Hippocrates may have worked at a temple of Asclepius. He may have claimed direct descent from Asclepius. Or, he may have just been a healer, as “Asclepiad” could have many meanings.
The only thing we know for sure is that Hippocrates became a legend. The most reliable historical record that Hippocrates did in fact exist is the following conversation of Socrates and Phaedrus, as recorded by Plato:
- Do you think it possible, then, to understand the nature of soul without knowing the nature of the universe?
- Nay, if we are to believe Hippocrates, the Asclepiad, we cannot even learn about the body unless we follow this method [of examining nature].
- Yes, my friend, and he’s right. Yet besides the doctrine of Hippocrates, we must examine our argument and see if it conforms to it.
- Observe, then, what both Hippocrates and correct argument mean by an examination of nature.

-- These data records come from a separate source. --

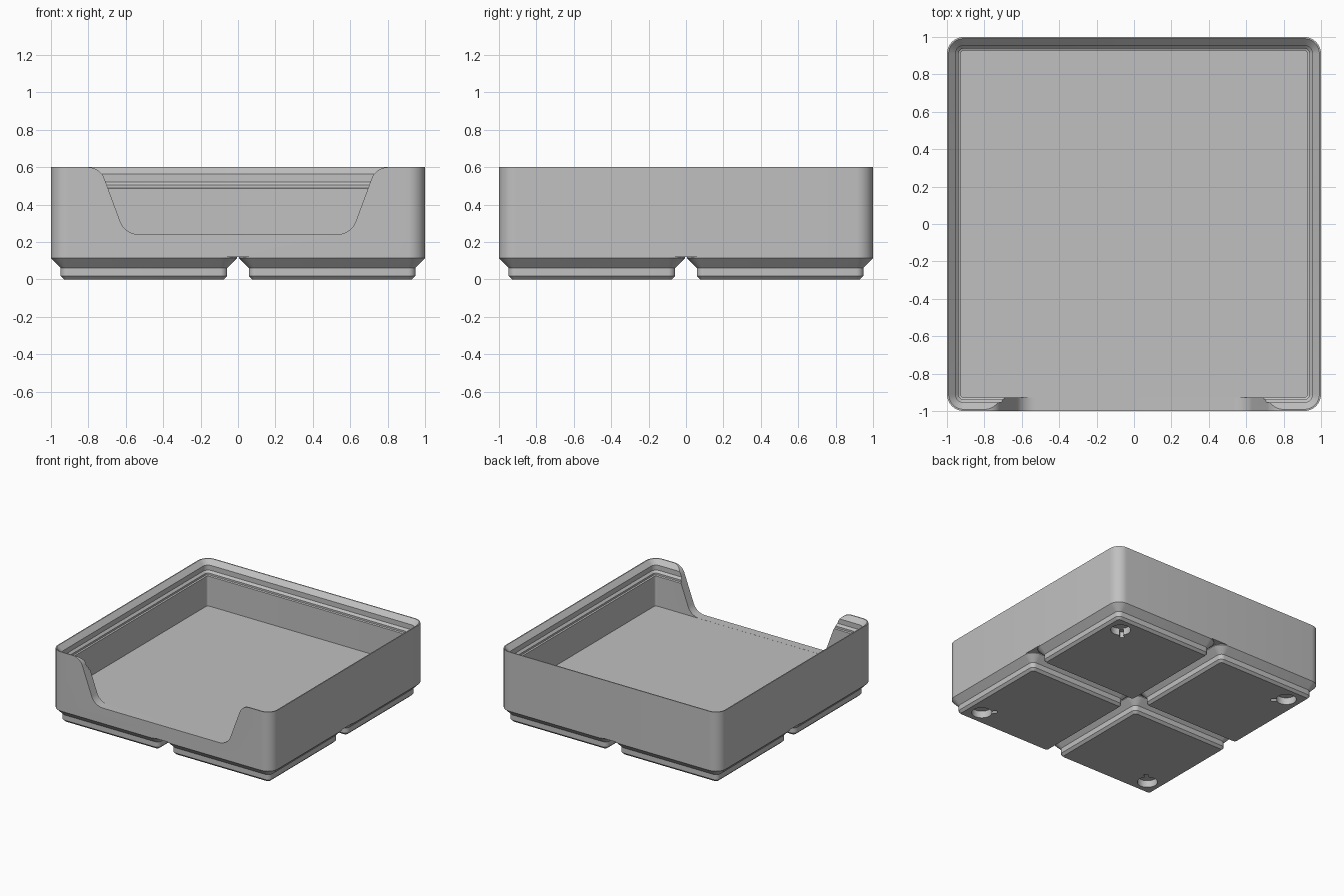
import bpy, bmesh, math
from mathutils import Matrix, Vector

cube = bpy.data.objects.get("Cube")
if cube:
    bpy.data.objects.remove(cube)

grey = bpy.data.materials.new("light grey plastic")
grey.use_nodes = True
tone = (0.53, 0.53, 0.53, 1)
grey.diffuse_color = tone
grey.node_tree.nodes["Principled BSDF"].inputs["Base Color"].default_value = tone


def add_object(name, bm):
    bmesh.ops.recalc_face_normals(bm, faces=bm.faces)
    mesh = bpy.data.meshes.new(name)
    bm.to_mesh(mesh)
    bm.free()
    mesh.materials.append(grey)
    obj = bpy.data.objects.new(name, mesh)
    bpy.context.collection.objects.link(obj)
    return obj


def rounded_square(half, radius, z, steps=8):
    """Outline of a square with rounded corners."""
    points = []
    for quarter in range(4):
        for i in range(steps + 1):
            a = (quarter + i / steps) * math.pi / 2
            mid = (quarter + 0.5) * math.pi / 2
            cx = math.copysign(half - radius, math.cos(mid))
            cy = math.copysign(half - radius, math.sin(mid))
            points.append((cx + radius * math.cos(a), cy + radius * math.sin(a), z))
    return points


def loft(name, half, radius, profile, centre=(0, 0)):
    """Sweep an (inset, z) profile round a rounded square and cap both ends."""
    bm = bmesh.new()
    shift = Vector((*centre, 0))
    rings = [[bm.verts.new(Vector(p) + shift)
              for p in rounded_square(half - d, radius - d, z)] for d, z in profile]
    n = len(rings[0])
    for low, high in zip(rings, rings[1:]):
        for i in range(n):
            j = (i + 1) % n
            bm.faces.new((low[i], low[j], high[j], high[i]))
    bm.faces.new(rings[0][::-1])
    bm.faces.new(rings[-1])
    return add_object(name, bm)


def cut(obj, cutter):
    """Subtract the cutter, then discard it."""
    cutter.hide_render = True
    mod = obj.modifiers.new("cut", 'BOOLEAN')
    mod.operation, mod.solver, mod.object = 'DIFFERENCE', 'EXACT', cutter
    bpy.context.view_layer.objects.active = obj
    bpy.ops.object.modifier_apply(modifier=mod.name)
    bpy.data.objects.remove(cutter)


def smooth(obj):
    bpy.ops.object.select_all(action='DESELECT')
    obj.select_set(True)
    bpy.context.view_layer.objects.active = obj
    bpy.ops.object.shade_smooth_by_angle(angle=math.radians(25))


def fillet(corner, before, after, length, steps=10):
    """Circular arc rounding a corner between two neighbouring points."""
    c = Vector(corner)
    u = (Vector(before) - c).normalized()
    v = (Vector(after) - c).normalized()
    half_angle = u.angle(v) / 2
    radius = length * math.tan(half_angle)
    centre = c + (u + v).normalized() * (length / math.cos(half_angle))
    start, end = c + u * length - centre, c + v * length - centre
    sweep = start.angle(end)
    return [centre + (start * math.sin(sweep * (1 - i / steps))
                      + end * math.sin(sweep * i / steps)) / math.sin(sweep)
            for i in range(steps + 1)]


# Tray: outer wall, stepped stacking lip, inner wall and floor
tray = loft("tray_body", 1.0, 0.09, [
    (0, 0.12), (0, 0.6), (0.0085, 0.6), (0.0455, 0.563), (0.0455, 0.522),
    (0.062, 0.505), (0.062, 0.49), (0.0725, 0.485), (0.0725, 0.24)])

# Front access opening with sloped, rounded sides
top, bottom = (0.737, 0.6), (0.604, 0.2405)
side = fillet(bottom, (0, 0.2405), top, 0.075) + fillet(top, bottom, (1, 0.6), 0.065)
side.append(Vector((side[-1].x, 0.7)))
outline = [(p.x, p.y) for p in side] + [(-p.x, p.y) for p in reversed(side)]
bm = bmesh.new()
face = bm.faces.new([bm.verts.new((x, -1.1, z)) for x, z in outline])
ext = bmesh.ops.extrude_face_region(bm, geom=[face])
bmesh.ops.translate(bm, vec=(0, 0.2, 0),
                    verts=[v for v in ext["geom"] if isinstance(v, bmesh.types.BMVert)])
cut(tray, add_object("opening_cutter", bm))
smooth(tray)

# Four stepped feet, each with a magnet hole and pry slot at its outer corner
for sx, side_name in ((1, "left"), (-1, "right")):
    for sy, end_name in ((-1, "front"), (1, "back")):
        foot = loft(f"foot_{end_name}_{side_name}", 0.497, 0.09, [
            (0.0705, 0), (0.0515, 0.019), (0.0515, 0.062), (0, 0.114), (0, 0.12)],
            (sx * 0.503, sy * 0.503))
        place = Matrix.Translation((sx * 0.814, sy * 0.814, 0))

        bm = bmesh.new()
        bmesh.ops.create_cone(bm, cap_ends=True, segments=32, radius1=0.076,
                              radius2=0.076, depth=0.114, matrix=place)
        cut(foot, add_object("magnet_hole_cutter", bm))

        bm = bmesh.new()
        turn = Matrix.Rotation(math.atan2(-sy, -sx), 4, 'Z')
        bmesh.ops.create_cube(bm, size=1, matrix=place @ turn
                              @ Matrix.Translation((0.06, 0, 0))
                              @ Matrix.Diagonal((0.11, 0.03, 0.1, 1)))
        cut(foot, add_object("pry_slot_cutter", bm))
        smooth(foot)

Surely this is how we must inquire into the nature of anything. First, we must see whether that thing, in which we wish to be craftsmen and to be able to make others so, is simple or complex. Next, if it be simple, we must inquire how nature allows it to act, and of acting upon what; how it can be acted upon, and by what. If, on the other hand, it be complex, we must enumerate its parts, and note in the case of each what we noted in the case of the simple thing: through what natural power it acts, and upon what, or through what it is acted upon, and by what.
(translated by W.S. Jones, modernised slightly by us. From: Hippocrates Collected Works I. Hippocrates. W. H. S. Jones. Cambridge. Harvard University Press. 1868.
The rest may be true, or it may be rumour.
And the other things said about Hippocrates? They could be factual, but the sources are not from his generation. We don’t have the intermediate sources to verify their accuracy.
What about all the other documents attributed to Hippocrates? They may be just anonymous documents, categorized under the name of the great doctor. Modern historians now doubt that Hippocrates even wrote the oath that bears his name. Helen King from the Open University says outright that Hippocrates didn’t even write the oath.
Whether or not Hippocrates wrote the oath is immaterial. The oath that bears his name has been a standard of medical practice for centuries, and has supported our expectations on how doctors are meant to behave.
The original Hippocratic oath was an oath made to “health” and her family tree. Doctors swore by the lineage of Apollo, to the doctor Asclepius, his daughter Hygieia and [her sister] Panacea. Although, as the names have double meanings, perhaps they were making their promises to medicine, health and cures, and not to the pagan gods.
Here’s a copy of the Hippocratic oath, based on the translation by Michael North of the (U.S.) National Library of Medicine:
I swear by Apollo the physician, and Asclepius, and Hygieia and Panacea and all the gods and goddesses as my witnesses, that, according to my ability and judgement, I will keep this Oath and this contract:
To hold him who taught me this art with equal esteem as I hold my parents, to be a partner in life with my teacher, and to fulfil his needs when required; to look upon his offspring as if they were my own siblings, and to teach them this art, if they shall wish to learn it, without fee or contract; and that by the set rules, lectures, and every other mode of instruction, I will impart a knowledge of the art to my own children, and those of my instructors, and to students bound by this contract and having sworn this Oath to the law of medicine, but to no one else.
I will prescribe to my patients diets which will benefit them, according to my greatest ability and judgement, and I will do no harm or injustice to them.
I will not give a lethal drug to anyone if I am asked, nor will I advise such; and similarly I will not give a woman a pessary to cause an abortion.
In purity and according to divine law will I carry out my life and my art.
I will not use the knife, even upon those suffering from stones, but I will leave this to those who are trained in this craft.
Into whatever homes I go, I will enter them for the benefit of the sick, avoiding any voluntary act of impropriety or corruption, including the seduction of women or men, whether they are free or not.
Whatever I see or hear in the lives of my patients, whether in connection with my professional practice or not, which ought not to be spoken of outside, I will keep secret, as considering all such things to be private.
So long as I maintain this Oath faithfully and without corruption, may it be granted to me to live fully and practice well, gaining the respect of all men for all time. However, should I transgress this Oath and violate it, may the opposite be my fate.
If you examine those words, you’ll find a very different idea of medicine than some hold today. But, whoever wrote it, I think the majority of us still like the Hippocratic oath.